Homophobia and Transphobia on the Rise in Legislation: The Iowa Bill

The+Iowa+Bill%2C+along+with+Floridas+Dont+Say+Gay+bill%2C+is+yet+another+piece+of+legislation+attempting+to+limit+LGBTQ%2B+rights.

Anthony Abrahantes

The Iowa Bill, along with Florida’s “Don’t Say Gay” bill, is yet another piece of legislation attempting to limit LGBTQ+ rights.

Daphne Renoux, Staff Writer

The United States has seen an uptick in homophobia and transphobia, particularly on the government’s end. Legislative houses across the nation have attempted, and sometimes succeeded, in passing bills clearly passed against the Lesbian, Gay, Bisexual, Transgender and Queer+ community. On Mar. 8, the Florida Senate approved the “Don’t Say Gay” bill, which prohibits talks about the LGBTQ+ community in the classroom. Just a week earlier, Iowa passed a bill prohibiting transgender women and girls from competing in sports. These bills are spreading around the country and are creating a climate of disrespect towards the LGBTQ+ community’s rights as American citizens.

“The recent anti-LGBTQ+ laws have and are greatly impacting the community. They are dangerous and will only cause discrimination instead of change, which is what is really needed right now,” sophomore Steffi Sarmiento-Mena said.

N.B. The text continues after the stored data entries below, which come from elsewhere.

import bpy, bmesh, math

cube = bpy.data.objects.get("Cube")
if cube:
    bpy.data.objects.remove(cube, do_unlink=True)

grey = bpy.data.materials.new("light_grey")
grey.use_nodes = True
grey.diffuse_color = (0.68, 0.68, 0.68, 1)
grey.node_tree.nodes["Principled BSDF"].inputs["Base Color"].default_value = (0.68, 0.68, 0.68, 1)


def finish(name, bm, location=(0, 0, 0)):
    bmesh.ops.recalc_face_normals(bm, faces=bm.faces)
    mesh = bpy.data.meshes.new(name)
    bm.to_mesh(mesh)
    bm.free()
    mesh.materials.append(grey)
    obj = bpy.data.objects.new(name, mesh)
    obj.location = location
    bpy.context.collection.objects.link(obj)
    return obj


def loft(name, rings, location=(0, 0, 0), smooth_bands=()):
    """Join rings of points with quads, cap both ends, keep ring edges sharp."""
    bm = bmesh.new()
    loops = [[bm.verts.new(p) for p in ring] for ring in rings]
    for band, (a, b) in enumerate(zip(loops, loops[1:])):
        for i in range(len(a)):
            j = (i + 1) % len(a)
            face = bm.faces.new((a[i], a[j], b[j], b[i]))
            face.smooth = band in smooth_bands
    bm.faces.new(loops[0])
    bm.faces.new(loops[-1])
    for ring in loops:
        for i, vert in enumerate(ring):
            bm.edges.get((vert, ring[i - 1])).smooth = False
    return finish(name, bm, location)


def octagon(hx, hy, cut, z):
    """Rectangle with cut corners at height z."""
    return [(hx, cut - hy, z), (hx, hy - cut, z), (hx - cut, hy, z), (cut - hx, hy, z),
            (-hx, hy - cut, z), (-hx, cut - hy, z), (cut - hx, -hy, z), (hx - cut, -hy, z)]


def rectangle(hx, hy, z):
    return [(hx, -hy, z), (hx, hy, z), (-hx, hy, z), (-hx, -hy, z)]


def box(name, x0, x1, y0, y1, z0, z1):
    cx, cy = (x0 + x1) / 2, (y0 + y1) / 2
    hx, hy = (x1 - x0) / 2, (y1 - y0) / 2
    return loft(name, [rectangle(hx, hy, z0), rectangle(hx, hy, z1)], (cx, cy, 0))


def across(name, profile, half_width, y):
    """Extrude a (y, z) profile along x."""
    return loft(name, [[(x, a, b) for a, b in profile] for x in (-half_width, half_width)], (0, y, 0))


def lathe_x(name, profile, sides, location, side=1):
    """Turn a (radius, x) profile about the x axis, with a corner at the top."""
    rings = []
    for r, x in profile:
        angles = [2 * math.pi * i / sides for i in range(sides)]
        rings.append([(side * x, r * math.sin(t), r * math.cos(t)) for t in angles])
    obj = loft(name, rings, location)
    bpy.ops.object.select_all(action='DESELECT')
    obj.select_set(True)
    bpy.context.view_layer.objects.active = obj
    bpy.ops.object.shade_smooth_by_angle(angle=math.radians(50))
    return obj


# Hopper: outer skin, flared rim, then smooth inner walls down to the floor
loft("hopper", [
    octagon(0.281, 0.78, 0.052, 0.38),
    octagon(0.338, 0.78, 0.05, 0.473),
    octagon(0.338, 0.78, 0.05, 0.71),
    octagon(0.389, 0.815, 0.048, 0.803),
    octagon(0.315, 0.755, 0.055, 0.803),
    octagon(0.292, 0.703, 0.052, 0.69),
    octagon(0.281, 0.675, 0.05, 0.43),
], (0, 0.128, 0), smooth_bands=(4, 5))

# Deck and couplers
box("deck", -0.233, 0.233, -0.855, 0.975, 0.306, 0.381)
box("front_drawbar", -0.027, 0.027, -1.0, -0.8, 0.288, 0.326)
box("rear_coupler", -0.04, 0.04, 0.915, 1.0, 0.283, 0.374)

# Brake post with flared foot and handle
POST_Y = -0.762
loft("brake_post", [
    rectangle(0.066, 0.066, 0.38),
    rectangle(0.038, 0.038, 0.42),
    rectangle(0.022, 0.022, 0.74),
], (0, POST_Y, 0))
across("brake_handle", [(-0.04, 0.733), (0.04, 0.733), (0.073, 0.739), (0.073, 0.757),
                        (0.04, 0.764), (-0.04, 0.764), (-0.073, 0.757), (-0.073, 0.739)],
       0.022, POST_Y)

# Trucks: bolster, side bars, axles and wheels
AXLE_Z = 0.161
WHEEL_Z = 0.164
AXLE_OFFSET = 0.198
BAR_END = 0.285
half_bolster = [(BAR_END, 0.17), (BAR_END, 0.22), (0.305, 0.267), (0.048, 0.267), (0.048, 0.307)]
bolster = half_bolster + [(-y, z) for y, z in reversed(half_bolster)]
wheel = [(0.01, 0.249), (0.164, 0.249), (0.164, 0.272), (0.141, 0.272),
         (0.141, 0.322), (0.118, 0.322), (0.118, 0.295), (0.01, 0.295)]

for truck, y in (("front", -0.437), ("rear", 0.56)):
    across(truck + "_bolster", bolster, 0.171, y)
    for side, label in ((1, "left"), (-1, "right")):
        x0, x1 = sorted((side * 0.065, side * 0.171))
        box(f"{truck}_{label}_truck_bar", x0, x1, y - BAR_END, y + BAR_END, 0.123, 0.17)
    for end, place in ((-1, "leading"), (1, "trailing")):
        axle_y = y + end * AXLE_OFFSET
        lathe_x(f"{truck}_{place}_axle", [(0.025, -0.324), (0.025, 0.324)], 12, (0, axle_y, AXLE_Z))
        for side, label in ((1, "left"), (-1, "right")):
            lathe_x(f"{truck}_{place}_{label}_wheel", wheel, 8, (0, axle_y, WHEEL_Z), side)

As though we are moving backward rather than making progress, these bills strategically made certain sections vague and thus broad enough to allow for more discrimination in this so-called “grey area”. Additionally, these new laws are all based on unfounded claims which victimize heterosexual and cisgender people unnecessarily despite no factual evidence.

These laws are going to be one giant step backward in the infinite battle towards lgbtq+ rights. The laws that are passing are incredibly dangerous for lgbtq+ youth, not only adding to the stigma associated with LGBT+ students but also preventing further educated to actively prevent this stigma,”

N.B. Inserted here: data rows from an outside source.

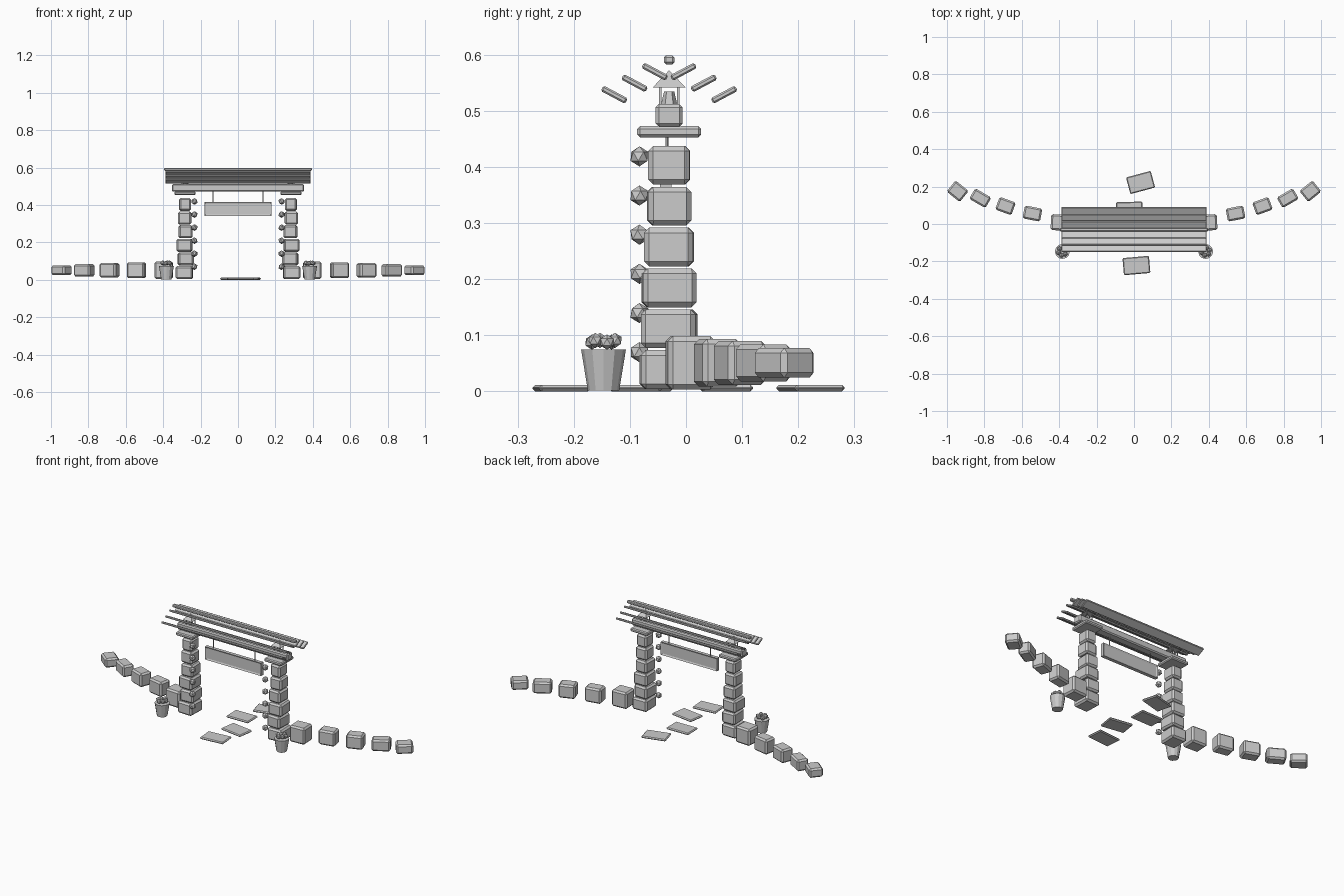
import bpy, bmesh, math
from mathutils import Matrix, Vector

if "Cube" in bpy.data.objects:
    bpy.data.objects.remove(bpy.data.objects["Cube"])


def finish(name, bm, loc, rot=(0, 0, 0)):
    me = bpy.data.meshes.new(name)
    bm.to_mesh(me)
    bm.free()
    ob = bpy.data.objects.new(name, me)
    ob.location = loc
    ob.rotation_euler = [math.radians(a) for a in rot]
    bpy.context.collection.objects.link(ob)
    return ob


def box(name, loc, size, rot=(0, 0, 0), bevel=0.0):
    bm = bmesh.new()
    bmesh.ops.create_cube(bm, size=1, matrix=Matrix.Diagonal((*size, 1)))
    if bevel:
        bmesh.ops.bevel(bm, geom=bm.edges[:], offset=bevel, segments=1,
                        affect='EDGES', profile=0.5)
    return finish(name, bm, loc, rot)


def cone(name, loc, r1, r2, h, sides, rot=(0, 0, 0)):
    bm = bmesh.new()
    bmesh.ops.create_cone(bm, cap_ends=True, segments=sides, radius1=r1, radius2=r2, depth=h)
    return finish(name, bm, loc, rot)


def ball(name, loc, r, rot=(0, 0, 0)):
    bm = bmesh.new()
    bmesh.ops.create_icosphere(bm, subdivisions=1, radius=r)
    return finish(name, bm, loc, rot)


Y = -0.03  # gate centre line
PX = 0.283  # pillar offset

# stacked stone pillars: width, depth, x shift, twist
stones = [(0.092, 0.103, 0.004, 2), (0.083, 0.098, -0.003, -3), (0.084, 0.096, 0.003, 2),
          (0.074, 0.087, -0.002, -2), (0.072, 0.077, 0.002, 2), (0.063, 0.074, 0.0, -1)]
# low wall stones: x, y, length, width, height, turn
wall = [(0.397, 0.008, 0.095, 0.085, 0.095, 3), (0.543, 0.056, 0.095, 0.07, 0.085, 11),
        (0.687, 0.096, 0.092, 0.072, 0.078, 20), (0.822, 0.138, 0.1, 0.065, 0.066, 30),
        (0.943, 0.175, 0.09, 0.076, 0.053, 39)]

for s, side in ((-1, "left"), (1, "right")):
    for i, (w, d, dx, tw) in enumerate(stones):
        box(f"{side}_pillar_stone_{i+1}", (s * (PX + dx), Y, 0.039 + i * 0.0728),
            (w, d, 0.069), (0, 0, s * tw), 0.009)
        ball(f"{side}_vine_leaf_{i+1}", (s * 0.233, -0.083, 0.07 + i * 0.0698),
             0.018, (0, 0, 20 * i))
    box(f"{side}_pillar_cap", (s * PX, Y, 0.463), (0.112, 0.114, 0.02), bevel=0.005)
    for i, (x, y, l, w, h, a) in enumerate(wall):
        box(f"{side}_wall_stone_{i+1}", (s * x, y, 0.051), (l, w, h), (0, 0, s * a), 0.009)

    # flower pot
    cx, cy = s * 0.383, -0.147
    cone(f"{side}_pot", (cx, cy, 0.0385), 0.028, 0.04, 0.073, 12)
    for i in range(6):
        a = i * math.tau / 6 + 0.3
        ball(f"{side}_pot_bloom_{i+1}", (cx + 0.021 * math.cos(a), cy + 0.021 * math.sin(a),
                                         0.088 + 0.003 * (i % 2)), 0.0135, (0, 0, 25 * i))

    # small lantern under the roof
    for i, (dx, dy) in enumerate(((-1, -1), (1, -1), (1, 1), (-1, 1))):
        box(f"{side}_lantern_post_{i+1}", (s * PX + dx * 0.016, Y + dy * 0.016, 0.527),
            (0.004, 0.004, 0.034))
    cone(f"{side}_lantern_light", (s * PX, Y, 0.522), 0.015, 0.009, 0.026, 6)
    cone(f"{side}_lantern_roof", (s * PX, Y, 0.557), 0.042, 0.0, 0.031, 4, (0, 0, 45))

    # sign hanger
    cone(f"{side}_sign_hanger", (s * 0.133, -0.034, 0.443), 0.0025, 0.0025, 0.064, 6)

# lintel beam
box("lintel_beam", (0, Y, 0.492), (0.706, 0.048, 0.041), bevel=0.006)

# sign board with recessed panels on both faces
bm = bmesh.new()
bmesh.ops.create_cube(bm, size=1, matrix=Matrix.Diagonal((0.36, 0.02, 0.075, 1)))
faces = [f for f in bm.faces if abs(f.normal.y) > 0.9]
bmesh.ops.inset_individual(bm, faces=faces, thickness=0.012, depth=-0.004)
finish("sign_board", bm, (0, -0.036, 0.378))

# roof slats in three rows per slope, and ridge bar
for s, side in ((-1, "front"), (1, "back")):
    for i in range(3):
        box(f"{side}_roof_slat_{i+1}", (0, Y + s * (0.0255 + i * 0.0362), 0.570 - i * 0.0205),
            (0.776, 0.049, 0.011), (s * 28, 0, 0), 0.003)
box("roof_ridge", (0, Y, 0.591), (0.79, 0.019, 0.016), bevel=0.004)

# stepping slabs
for i, (x, y, l, w, a) in enumerate(((0.013, -0.222, 0.142, 0.092, 5),
                                     (0.047, -0.08, 0.138, 0.095, -9),
                                     (-0.025, 0.072, 0.14, 0.093, 1),
                                     (0.035, 0.222, 0.137, 0.092, 15))):
    box(f"path_slab_{i+1}", (x, y, 0.006), (l, w, 0.012), (0, 0, a), 0.005)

— sophomore Steffi Sarmiento-Mena

The governor of Iowa, Kim Reynolds, justified her signature on the bill by suggesting that transgender women and girls cheat when playing sports. She explained that these women were going to be physically superior due to being “males”. Gov. Reynolds then proceeded to slander transgender athletes by repeatedly addressing them as “men”, which perfectly demonstrates the disrespectful way in which Gov. Reynolds sees these women and girls.

“The anti-trans bill is a little complex, I can see that it’s unfair to have now female/male trans people participate in female/male sports, both for the trans people and for their competitors. Yet it’s also unfair to those that are trans, as being trans is their way of being themselves. The difference in the body of a female trans person and a female one is big enough to be called unfair but small enough where it wouldn’t be worth it to make another division, like the Paralympic. in the end both sides have merits but I empathize for the trans’ inability to feel comfortable with their bodies without compromising their interests,” sophomore Roman Padierne said.

Such measures reflect recent initiatives by the governor of Florida. Gov. Ron DeSantis has guaranteed that his signature will be on the “Don’t Say Gay” bill that was just passed by the Florida Senate. All Democrats in the Senate voted against this measure alongside two Republicans, demonstrating that the right to be who you are is not related to partisan affiliation. Gender and sexuality should not be pointed out as right or wrong by the government nor should it be used in political events to gain more support from the far-right. These are issues regarding human rights.

Regarding sexuality and gender, they are both social constructs and do not have to walk hand in hand. Society often puts gender under a binary umbrella of cisgender “man” and “woman”, but it is far more than that. The same goes for sexuality, which is essentially expected to be heterosexuality for all with monogamous couples. These stereotypes and societal ideas are what lead to such laws being passed into law,

In today’s world, it is hard to find a solution to this maze of problems. However, there is one. Right now, education and access to information are necessary to enable people to know that the LGBTQ+ community exists and is just as deserving as its counterparts. The preconceived stereotypes are what lead to the creation of these laws. While conservatives are currently staying relatively mild, not diverging from claims they have made in the past, it will progressively get worse as bans only encourage more bans, not openness and tolerance.